━━━━━ PROVIDED INFORMATION

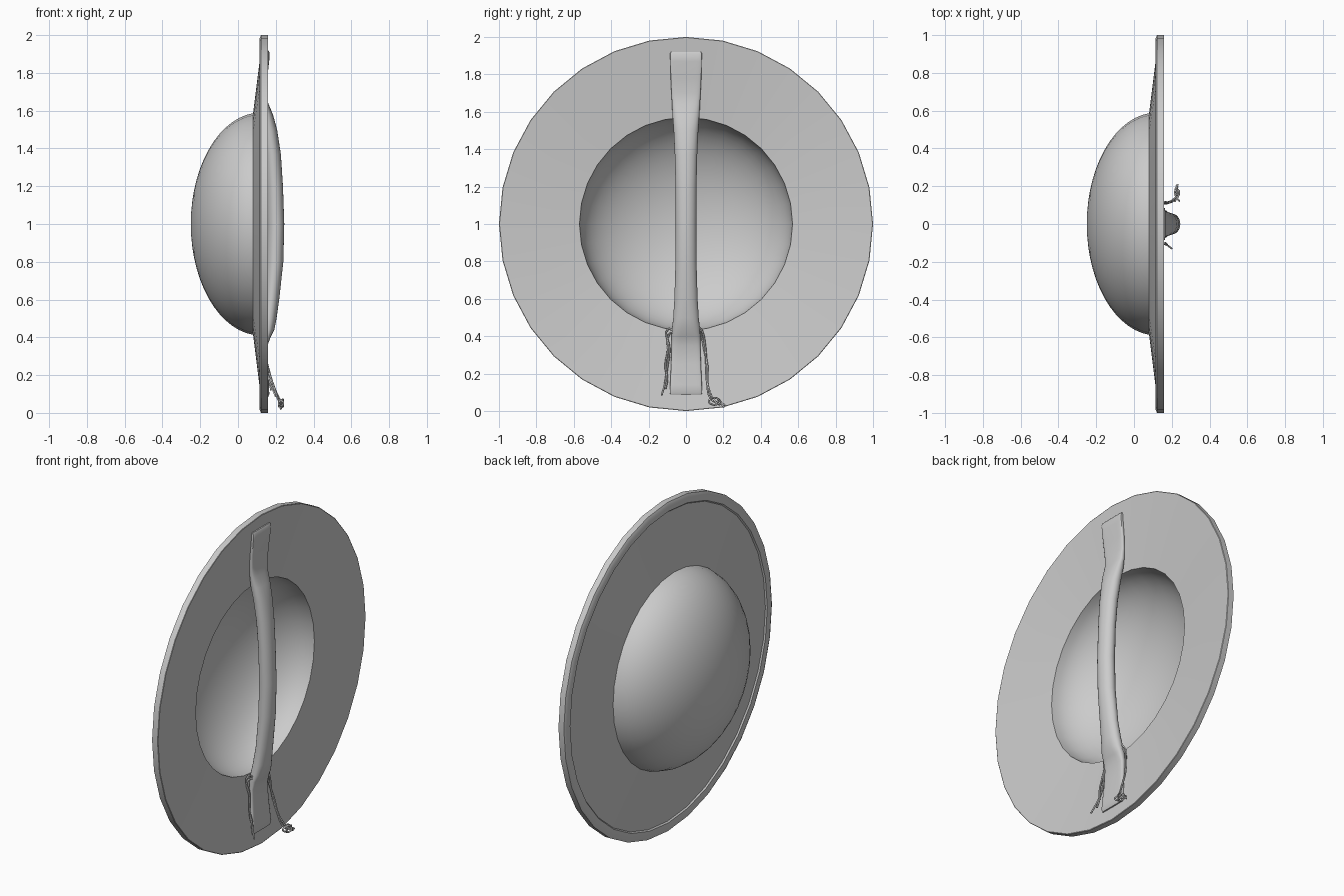
import bpy, bmesh, math
from mathutils import Vector

if "Cube" in bpy.data.objects:
    bpy.data.objects.remove(bpy.data.objects["Cube"])

SIDES = 32


def finish(bm, name, angle=35):
    bmesh.ops.recalc_face_normals(bm, faces=bm.faces)
    me = bpy.data.meshes.new(name)
    bm.to_mesh(me)
    bm.free()
    ob = bpy.data.objects.new(name, me)
    bpy.context.collection.objects.link(ob)
    bpy.ops.object.select_all(action='DESELECT')
    ob.select_set(True)
    bpy.context.view_layer.objects.active = ob
    bpy.ops.object.shade_smooth_by_angle(angle=math.radians(angle))
    return ob


def loft(bm, rings, closed=False):
    n = len(rings[0])
    pairs = list(zip(rings, rings[1:])) + ([(rings[-1], rings[0])] if closed else [])
    for a, b in pairs:
        for i in range(n):
            j = (i + 1) % n
            bm.faces.new((a[i], a[j], b[j], b[i]))


def lathe(name, profile, closed=False, sides=SIDES, angle=35):
    """Spin (radius, x) profile about the x axis through z = 1."""
    bm = bmesh.new()
    rings = []
    for r, x in profile:
        rings.append([bm.verts.new((x, r * math.sin(2 * math.pi * i / sides),
                                    1 + r * math.cos(2 * math.pi * i / sides)))
                      for i in range(sides)])
    loft(bm, rings, closed)
    bmesh.ops.remove_doubles(bm, verts=bm.verts, dist=1e-5)
    return finish(bm, name, angle)


def dome(radius, edge_x, centre_x, depth, steps=14):
    t0 = math.asin((centre_x - edge_x) / depth)
    ts = [t0 + (math.pi / 2 - t0) * k / steps for k in range(steps + 1)]
    return [(max(0.0, radius * math.cos(t)), centre_x - depth * math.sin(t)) for t in ts]


# shield body: outer dome, conical brim, raised rim, inner brim, inner bowl
outer = dome(0.59, 0.08, 0.12, 0.37)[::-1]
inner = dome(0.57, 0.115, 0.125, 0.345)
rim = [(0.94, 0.124), (0.947, 0.116), (0.985, 0.115), (1.0, 0.122), (1.0, 0.158), (0.997, 0.16)]
lathe("shield_body", outer + rim + inner)

# handle stations: z, half width, back x, front x, squareness exponent
stations = [
    (1.92, .083, .145, .160, 6), (1.91, .085, .145, .166, 6), (1.87, .084, .142, .166, 6),
    (1.78, .082, .132, .156, 5), (1.70, .078, .124, .152, 4), (1.64, .075, .119, .160, 3),
    (1.58, .072, .116, .185, 2.5), (1.50, .066, .125, .207, 2.2), (1.37, .060, .140, .227, 2),
    (1.20, .056, .152, .238, 2), (1.00, .055, .157, .245, 2), (0.80, .056, .152, .240, 2),
    (0.60, .062, .138, .218, 2), (0.50, .068, .124, .204, 2.2), (0.44, .075, .116, .192, 2.5),
    (0.40, .077, .117, .172, 3), (0.35, .077, .120, .154, 4), (0.25, .080, .130, .155, 5),
    (0.14, .085, .141, .164, 6), (0.10, .086, .145, .166, 6), (0.085, .083, .146, .160, 6)]
bm = bmesh.new()
rings = []
for z, w, xb, xf, e in stations:
    ring = []
    for i in range(24):
        t = 2 * math.pi * i / 24
        c, s = math.cos(t), math.sin(t)
        px = math.copysign(abs(s) ** (2 / e), s) * (xf - xb) / 2 + (xb + xf) / 2
        ring.append(bm.verts.new((px, w * math.copysign(abs(c) ** (2 / e), c), z)))
    rings.append(ring)
loft(bm, rings)
bm.faces.new(rings[0])
bm.faces.new(rings[-1])
finish(bm, "handle_grip", 50)


# leather ties hanging from the lower end of the grip
def cord(name, pts, r=0.005):
    cu = bpy.data.curves.new(name, 'CURVE')
    cu.dimensions = '3D'
    cu.bevel_depth = r
    cu.bevel_resolution = 1
    cu.resolution_u = 5
    cu.use_fill_caps = True
    sp = cu.splines.new('BEZIER')
    sp.bezier_points.add(len(pts) - 1)
    for p, co in zip(sp.bezier_points, pts):
        p.co = Vector(co)
        p.handle_left_type = p.handle_right_type = 'AUTO'
    ob = bpy.data.objects.new(name, cu)
    bpy.context.collection.objects.link(ob)
    bpy.ops.object.select_all(action='DESELECT')
    ob.select_set(True)
    bpy.context.view_layer.objects.active = ob
    bpy.ops.object.convert(target='MESH')


cord("left_tie_long", [(.15, -.07, .43), (.135, -.095, .44), (.14, -.088, .33), (.15, -.102, .22),
                       (.175, -.112, .15), (.20, -.13, .085)])
cord("left_tie_short", [(.15, -.07, .42), (.13, -.09, .41), (.145, -.098, .32), (.155, -.11, .24),
                        (.165, -.10, .17), (.175, -.11, .12)])
cord("right_tie_long", [(.15, .07, .45), (.14, .085, .43), (.145, .102, .35), (.155, .108, .25),
                        (.185, .112, .15), (.215, .132, .065), (.228, .16, .045)])
cord("right_tie_short", [(.15, .07, .43), (.135, .08, .41), (.14, .097, .33), (.16, .115, .24),
                         (.19, .118, .14), (.22, .14, .07)])
# knot and its loose ends
cord("tie_knot", [(.228 + .012 * math.sin(1.5 * t), .152 + .03 * math.cos(t), .052 + .018 * math.sin(t))
                  for t in [k * math.pi / 3 for k in range(13)]])
cord("tie_tail_a", [(.228, .16, .05), (.22, .185, .05), (.23, .195, .03), (.225, .205, .02)])
cord("tie_tail_b", [(.228, .15, .06), (.235, .175, .035), (.225, .19, .04), (.232, .21, .03)])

━━━━━━━━━━

■ TASK ITEM
Reproduce every line of the material above that has the string "name".

■ EXERCISE OUTPUT
def finish(bm, name, angle=35):
    me = bpy.data.meshes.new(name)
    ob = bpy.data.objects.new(name, me)
def lathe(name, profile, closed=False, sides=SIDES, angle=35):
    return finish(bm, name, angle)
def cord(name, pts, r=0.005):
    cu = bpy.data.curves.new(name, 'CURVE')
    ob = bpy.data.objects.new(name, cu)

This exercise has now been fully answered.